### PROMPT:
Copy every line of the data that includes the string "name".
RECORDS FOR THE EXERCISE: Begin
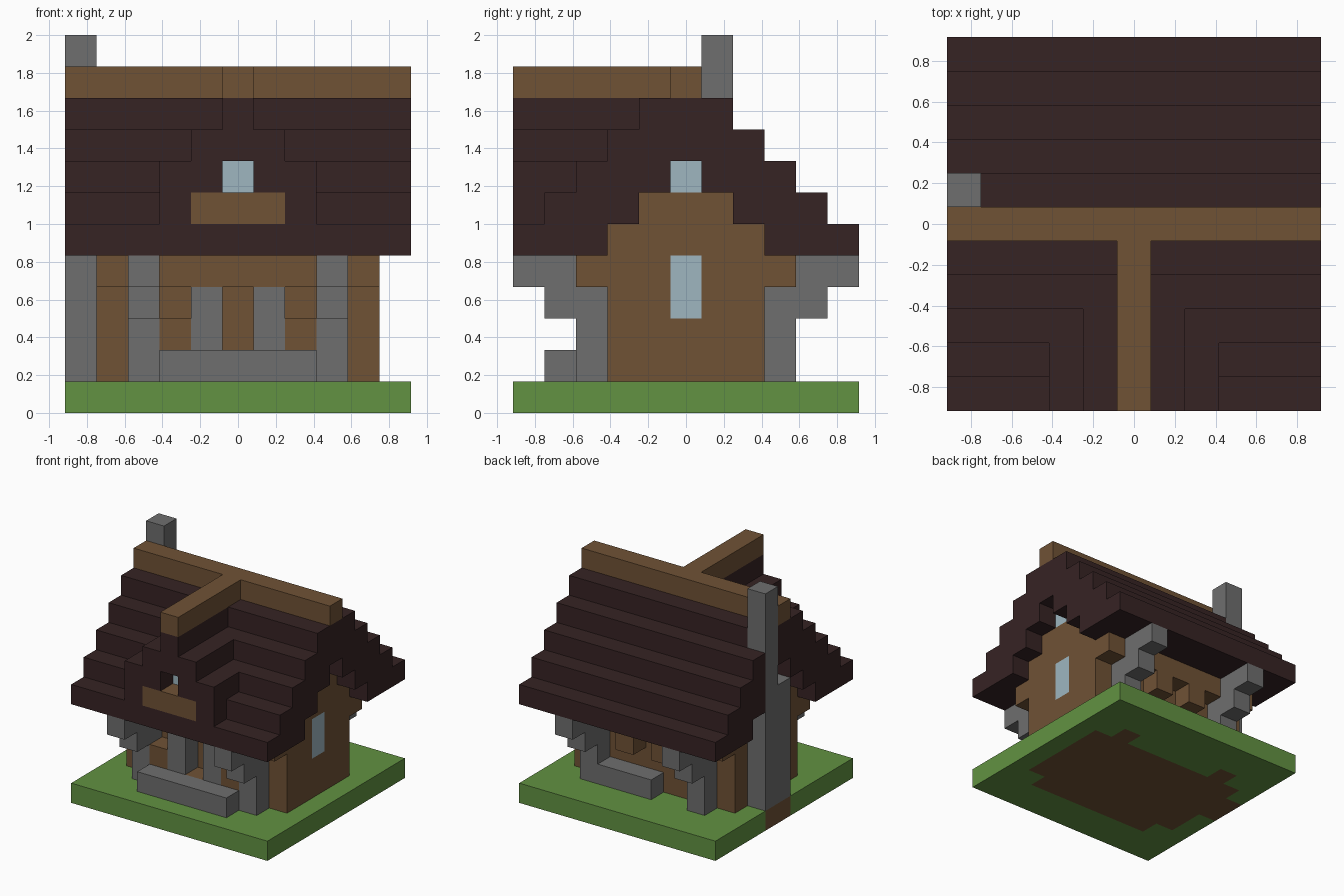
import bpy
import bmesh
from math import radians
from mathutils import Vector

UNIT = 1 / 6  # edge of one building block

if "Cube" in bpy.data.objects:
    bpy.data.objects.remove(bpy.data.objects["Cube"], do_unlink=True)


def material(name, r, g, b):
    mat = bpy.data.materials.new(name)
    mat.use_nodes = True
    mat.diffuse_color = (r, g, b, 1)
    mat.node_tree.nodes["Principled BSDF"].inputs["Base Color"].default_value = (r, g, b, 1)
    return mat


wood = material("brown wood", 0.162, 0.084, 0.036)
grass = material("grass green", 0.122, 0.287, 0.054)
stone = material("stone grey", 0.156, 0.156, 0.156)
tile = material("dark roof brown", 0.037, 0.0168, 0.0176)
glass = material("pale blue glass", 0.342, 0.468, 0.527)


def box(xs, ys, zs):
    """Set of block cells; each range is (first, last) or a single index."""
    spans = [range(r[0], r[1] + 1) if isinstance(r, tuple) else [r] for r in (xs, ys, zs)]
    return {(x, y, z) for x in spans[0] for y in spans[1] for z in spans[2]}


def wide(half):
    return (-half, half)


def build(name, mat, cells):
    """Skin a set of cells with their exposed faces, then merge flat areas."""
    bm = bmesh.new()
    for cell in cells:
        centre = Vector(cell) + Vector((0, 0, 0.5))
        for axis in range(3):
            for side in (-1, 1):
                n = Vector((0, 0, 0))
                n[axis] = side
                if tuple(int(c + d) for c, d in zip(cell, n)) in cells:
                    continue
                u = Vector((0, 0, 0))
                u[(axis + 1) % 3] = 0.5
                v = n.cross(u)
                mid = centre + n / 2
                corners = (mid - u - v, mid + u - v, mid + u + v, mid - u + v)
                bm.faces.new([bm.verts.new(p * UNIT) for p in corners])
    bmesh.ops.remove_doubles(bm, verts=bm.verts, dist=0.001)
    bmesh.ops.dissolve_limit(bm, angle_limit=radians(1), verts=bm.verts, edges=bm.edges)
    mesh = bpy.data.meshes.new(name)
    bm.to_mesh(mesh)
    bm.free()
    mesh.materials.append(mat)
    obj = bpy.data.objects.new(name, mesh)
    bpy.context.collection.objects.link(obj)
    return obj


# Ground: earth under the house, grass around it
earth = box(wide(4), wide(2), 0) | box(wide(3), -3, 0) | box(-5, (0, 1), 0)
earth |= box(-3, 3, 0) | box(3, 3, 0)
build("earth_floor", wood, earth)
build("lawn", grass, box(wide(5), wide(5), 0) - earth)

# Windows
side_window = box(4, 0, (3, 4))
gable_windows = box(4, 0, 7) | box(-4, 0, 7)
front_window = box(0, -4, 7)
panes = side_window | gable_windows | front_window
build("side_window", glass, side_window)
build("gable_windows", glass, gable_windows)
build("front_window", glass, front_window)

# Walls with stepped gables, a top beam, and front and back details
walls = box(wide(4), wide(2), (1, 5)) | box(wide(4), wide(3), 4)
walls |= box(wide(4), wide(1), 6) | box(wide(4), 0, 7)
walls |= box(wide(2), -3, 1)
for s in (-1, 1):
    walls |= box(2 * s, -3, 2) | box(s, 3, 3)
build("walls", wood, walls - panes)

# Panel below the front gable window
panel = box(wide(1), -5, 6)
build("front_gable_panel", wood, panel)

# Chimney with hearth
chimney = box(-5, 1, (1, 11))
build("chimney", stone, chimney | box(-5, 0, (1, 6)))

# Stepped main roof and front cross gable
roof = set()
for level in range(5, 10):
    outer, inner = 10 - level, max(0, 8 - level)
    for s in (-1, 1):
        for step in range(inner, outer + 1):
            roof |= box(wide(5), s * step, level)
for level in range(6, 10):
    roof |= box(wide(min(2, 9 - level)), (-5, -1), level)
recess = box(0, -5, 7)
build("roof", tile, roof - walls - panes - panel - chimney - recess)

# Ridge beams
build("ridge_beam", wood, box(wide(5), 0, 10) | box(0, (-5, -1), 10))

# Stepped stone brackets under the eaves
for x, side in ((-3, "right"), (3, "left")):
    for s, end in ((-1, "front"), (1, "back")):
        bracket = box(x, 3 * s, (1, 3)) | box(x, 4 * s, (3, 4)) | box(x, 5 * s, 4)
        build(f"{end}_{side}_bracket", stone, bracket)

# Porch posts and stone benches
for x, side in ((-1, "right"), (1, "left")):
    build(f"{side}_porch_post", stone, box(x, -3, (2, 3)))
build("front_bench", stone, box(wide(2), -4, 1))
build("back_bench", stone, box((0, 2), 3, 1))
RECORDS FOR THE EXERCISE: End
### TASK SOLUTION:
def material(name, r, g, b):
    mat = bpy.data.materials.new(name)
def build(name, mat, cells):
    mesh = bpy.data.meshes.new(name)
    obj = bpy.data.objects.new(name, mesh)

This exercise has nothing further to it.